**** RECORDS FOR THE TASK ****
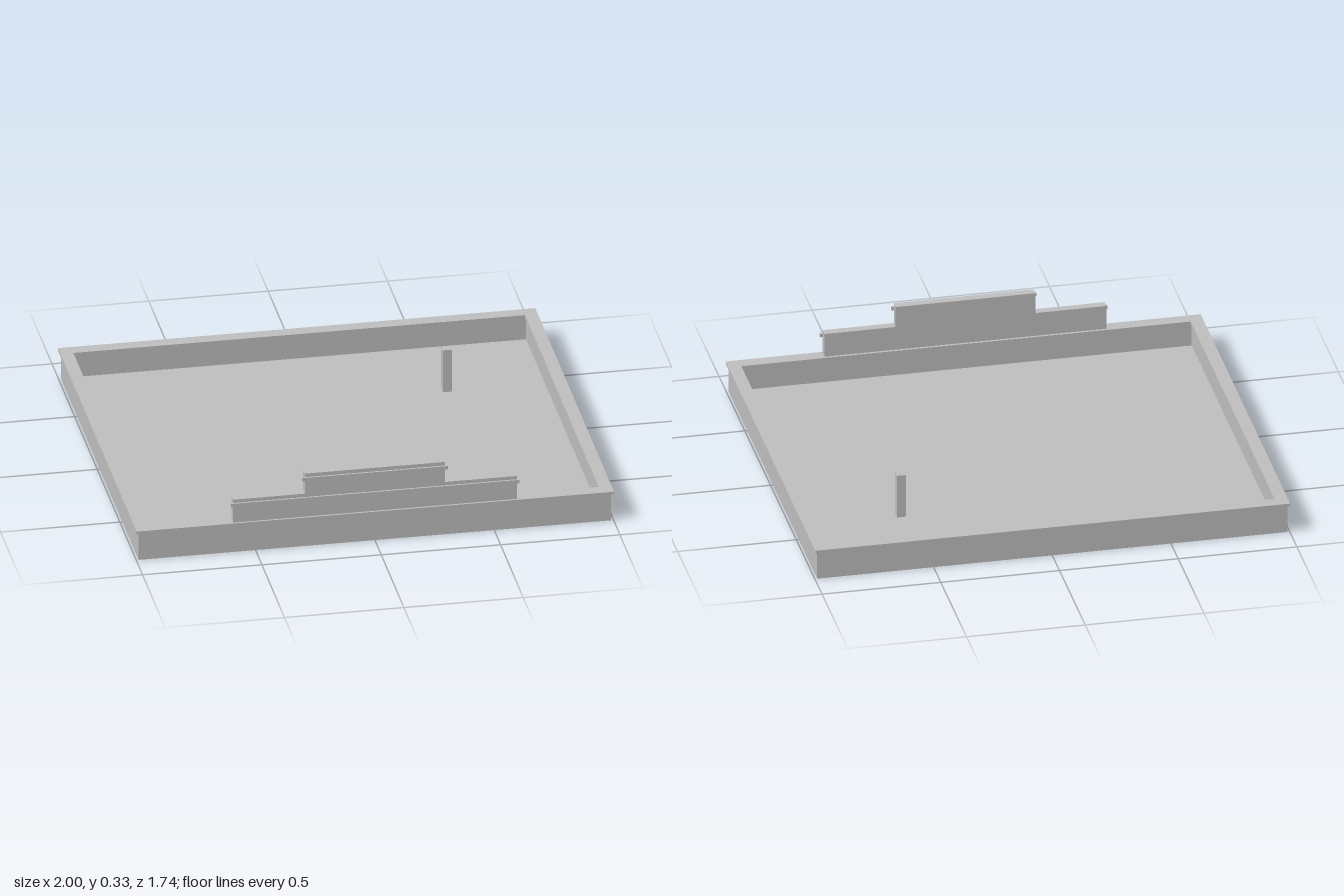
import * as THREE from 'three';

export function createModel() {
  const model = new THREE.Group();
  const grey = new THREE.MeshStandardMaterial({ color: 0xbfbfbf });
  grey.name = 'light grey';

  const add = (name, geometry) => {
    const mesh = new THREE.Mesh(geometry, grey);
    mesh.name = name;
    model.add(mesh);
  };

  // Box given by its extents
  const box = (name, x0, x1, y0, y1, z0, z1) => add(name,
    new THREE.BoxGeometry(x1 - x0, y1 - y0, z1 - z0)
      .translate((x0 + x1) / 2, (y0 + y1) / 2, (z0 + z1) / 2));

  // Rectangular frame lying flat, given by outer and inner half sizes
  const frame = (name, ox, oz, ix, iz, y0, y1) => {
    const corners = (x, z) => [[-x, -z], [x, -z], [x, z], [-x, z]].map(p => new THREE.Vector2(...p));
    const shape = new THREE.Shape(corners(ox, oz));
    shape.holes.push(new THREE.Path(corners(ix, iz).reverse()));
    add(name, new THREE.ExtrudeGeometry(shape, { depth: y1 - y0, bevelEnabled: false })
      .rotateX(-Math.PI / 2).translate(0, y0, 0));
  };

  // Roof deck and the parapet around it
  box('roofDeck', -0.951, 0.951, 0, 0.022, -0.818, 0.818);
  frame('parapetWall', 0.99, 0.86, 0.951, 0.818, 0, 0.123);
  frame('parapetCoping', 1, 0.87, 0.946, 0.814, 0.123, 0.135);

  // Stepped false front, each step with a trim band
  const steps = [
    ['lower', 0.594, 0.135, 0.24, 0.21],
    ['upper', 0.294, 0.24, 0.332, 0.301],
  ];
  for (const [level, halfWidth, y0, y1, bandY] of steps) {
    box(level + 'FalseFront', -halfWidth, halfWidth, y0, y1, 0.825, 0.861);
    box(level + 'TrimBand', -halfWidth - 0.011, halfWidth + 0.011, bandY, bandY + 0.015, 0.857, 0.869);
  }

  // Chimney post on the deck
  box('chimneyPost', 0.523, 0.561, 0.022, 0.214, -0.434, -0.396);

  return model;
}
****
• [TASK REQUIREMENTS]: Exclude the images and output the lines above exactly.

• [EXERCISE OUTPUT]:
import * as THREE from 'three';

export function createModel() {
  const model = new THREE.Group();
  const grey = new THREE.MeshStandardMaterial({ color: 0xbfbfbf });
  grey.name = 'light grey';

  const add = (name, geometry) => {
    const mesh = new THREE.Mesh(geometry, grey);
    mesh.name = name;
    model.add(mesh);
  };

  // Box given by its extents
  const box = (name, x0, x1, y0, y1, z0, z1) => add(name,
    new THREE.BoxGeometry(x1 - x0, y1 - y0, z1 - z0)
      .translate((x0 + x1) / 2, (y0 + y1) / 2, (z0 + z1) / 2));

  // Rectangular frame lying flat, given by outer and inner half sizes
  const frame = (name, ox, oz, ix, iz, y0, y1) => {
    const corners = (x, z) => [[-x, -z], [x, -z], [x, z], [-x, z]].map(p => new THREE.Vector2(...p));
    const shape = new THREE.Shape(corners(ox, oz));
    shape.holes.push(new THREE.Path(corners(ix, iz).reverse()));
    add(name, new THREE.ExtrudeGeometry(shape, { depth: y1 - y0, bevelEnabled: false })
      .rotateX(-Math.PI / 2).translate(0, y0, 0));
  };

  // Roof deck and the parapet around it
  box('roofDeck', -0.951, 0.951, 0, 0.022, -0.818, 0.818);
  frame('parapetWall', 0.99, 0.86, 0.951, 0.818, 0, 0.123);
  frame('parapetCoping', 1, 0.87, 0.946, 0.814, 0.123, 0.135);

  // Stepped false front, each step with a trim band
  const steps = [
    ['lower', 0.594, 0.135, 0.24, 0.21],
    ['upper', 0.294, 0.24, 0.332, 0.301],
  ];
  for (const [level, halfWidth, y0, y1, bandY] of steps) {
    box(level + 'FalseFront', -halfWidth, halfWidth, y0, y1, 0.825, 0.861);
    box(level + 'TrimBand', -halfWidth - 0.011, halfWidth + 0.011, bandY, bandY + 0.015, 0.857, 0.869);
  }

  // Chimney post on the deck
  box('chimneyPost', 0.523, 0.561, 0.022, 0.214, -0.434, -0.396);

  return model;
}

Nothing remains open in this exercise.